LITTLE Harvey Ashworth is a real hero. And now it’s official.
The three-year-old, from St Annes, has been presented with a special award by the Royal Life Saving Society (RLSS), after he called in emergency crews when his mum collapsed.
Harvey’s mum Sarah, 32, had been undergoing tests on her brain and heart when she lost consciousness at her home in Rodney Avenue.
The Heyhouses Pre-School pupil leapt into action, dialling 999 – just as his parents had shown him – and asked for help.
He stayed on the line, talking to the operator, as paramedics raced to the scene, at the same time as looking after his 21-month-old sister Isla.
And when the Lancashire branch of the RLSS heard what the courageous youngster had done, they decided to honour him at an awards ceremony.
Harvey and his family were invited to an event in Hutton, Preston, where Harvey was presented with a certificate praising his quick-thinking actions, which the RLSS felt showed maturity beyond his years. Sarah said: “It made me feel so proud. I was already really proud of Harvey.
“It will be nice for when he is older to keep these awards and certificates. It’s amazing what he did, especially given his age.

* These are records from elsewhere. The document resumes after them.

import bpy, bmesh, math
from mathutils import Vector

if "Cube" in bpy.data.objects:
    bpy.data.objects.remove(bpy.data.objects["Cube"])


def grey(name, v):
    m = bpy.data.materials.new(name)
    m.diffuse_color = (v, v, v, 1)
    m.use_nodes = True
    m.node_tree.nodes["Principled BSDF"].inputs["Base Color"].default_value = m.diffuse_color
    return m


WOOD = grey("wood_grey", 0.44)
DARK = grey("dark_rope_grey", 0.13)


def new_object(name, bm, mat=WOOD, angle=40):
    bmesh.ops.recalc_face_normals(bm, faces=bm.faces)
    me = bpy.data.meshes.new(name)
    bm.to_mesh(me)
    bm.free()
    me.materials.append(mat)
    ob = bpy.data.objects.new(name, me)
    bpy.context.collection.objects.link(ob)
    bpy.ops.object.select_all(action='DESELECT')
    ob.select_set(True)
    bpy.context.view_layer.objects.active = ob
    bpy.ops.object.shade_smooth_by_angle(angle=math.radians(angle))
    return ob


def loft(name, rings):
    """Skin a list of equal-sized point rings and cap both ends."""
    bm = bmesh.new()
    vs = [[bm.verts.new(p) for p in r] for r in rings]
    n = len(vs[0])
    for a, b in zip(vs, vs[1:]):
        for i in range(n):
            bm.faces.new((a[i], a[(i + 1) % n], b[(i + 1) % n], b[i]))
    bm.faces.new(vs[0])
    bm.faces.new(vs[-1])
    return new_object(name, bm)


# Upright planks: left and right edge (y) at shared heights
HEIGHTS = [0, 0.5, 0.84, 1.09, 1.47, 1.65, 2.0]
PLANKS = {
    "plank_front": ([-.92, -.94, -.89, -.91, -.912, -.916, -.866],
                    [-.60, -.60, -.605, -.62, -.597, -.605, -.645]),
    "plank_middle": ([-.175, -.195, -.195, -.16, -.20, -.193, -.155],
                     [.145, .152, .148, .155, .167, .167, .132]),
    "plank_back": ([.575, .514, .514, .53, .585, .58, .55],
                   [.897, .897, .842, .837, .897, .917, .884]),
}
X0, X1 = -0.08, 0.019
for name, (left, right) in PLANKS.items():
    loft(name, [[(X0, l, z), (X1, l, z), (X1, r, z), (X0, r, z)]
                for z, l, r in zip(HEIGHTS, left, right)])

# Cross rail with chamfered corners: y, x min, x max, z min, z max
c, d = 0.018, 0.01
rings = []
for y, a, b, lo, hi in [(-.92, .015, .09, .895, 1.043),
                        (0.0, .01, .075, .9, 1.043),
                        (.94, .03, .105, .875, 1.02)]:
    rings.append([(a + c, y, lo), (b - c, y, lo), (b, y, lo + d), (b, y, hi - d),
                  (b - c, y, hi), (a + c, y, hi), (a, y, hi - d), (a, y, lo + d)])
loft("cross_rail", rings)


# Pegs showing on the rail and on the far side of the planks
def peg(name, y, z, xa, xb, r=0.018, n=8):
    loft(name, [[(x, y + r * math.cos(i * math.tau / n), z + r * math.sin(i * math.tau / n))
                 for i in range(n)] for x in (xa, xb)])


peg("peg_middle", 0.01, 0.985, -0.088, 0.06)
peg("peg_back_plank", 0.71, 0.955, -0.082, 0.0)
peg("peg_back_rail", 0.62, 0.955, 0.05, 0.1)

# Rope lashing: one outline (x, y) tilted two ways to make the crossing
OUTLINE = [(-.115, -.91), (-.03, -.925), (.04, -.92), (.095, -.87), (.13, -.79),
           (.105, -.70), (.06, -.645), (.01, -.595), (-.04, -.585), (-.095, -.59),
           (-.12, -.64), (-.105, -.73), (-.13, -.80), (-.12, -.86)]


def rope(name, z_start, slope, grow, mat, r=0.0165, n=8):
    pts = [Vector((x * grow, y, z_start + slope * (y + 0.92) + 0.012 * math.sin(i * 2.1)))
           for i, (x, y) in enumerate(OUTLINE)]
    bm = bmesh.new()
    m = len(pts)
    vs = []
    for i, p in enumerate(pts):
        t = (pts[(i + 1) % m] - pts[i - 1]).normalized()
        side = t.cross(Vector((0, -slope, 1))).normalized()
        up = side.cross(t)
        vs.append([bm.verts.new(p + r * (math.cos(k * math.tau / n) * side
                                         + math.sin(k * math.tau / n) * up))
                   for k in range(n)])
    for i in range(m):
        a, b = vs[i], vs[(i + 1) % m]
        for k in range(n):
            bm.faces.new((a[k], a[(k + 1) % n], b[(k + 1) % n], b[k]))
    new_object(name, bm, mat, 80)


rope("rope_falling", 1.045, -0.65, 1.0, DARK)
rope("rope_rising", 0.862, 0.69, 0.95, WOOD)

“With his dad being a policeman, and me having tests, we had shown him what to do in an emergency, but you don’t really know how much a three-year-old has taken in. He was obviously listening and paying attention.”
Syd Holt, from the Lancashire branch of the RLSS, said the organisation had been impressed with Harvey, the way his parents prepared him for coping for an emergency, and with the ambulance service phone operator, who had kept Harvey talking.
The RLSS provides training and education in life-saving, life-guarding, water safety and life support skills around the UK.
Mr Holt said: “What grabbed my attention about Harvey’s story was the way his parents had done well in teaching him about making that emergency phone call. Part of the training we do is showing people when, and how, to make that call.
“Harvey responded well and we felt he deserved a commendation. The operator who spoke to him should also be commended. She dealt with him well.
“The incident ties in with the education, information and training we give, and shows how this can make a big difference.”
Harvey has had a busy few weeks since word of his heroics got round – appearing not only in The Gazette, but national magazines and on TV shows. He was also given a bravery award by the North West Ambulance Service, and will be filmed for a BBC series called Real Rescues.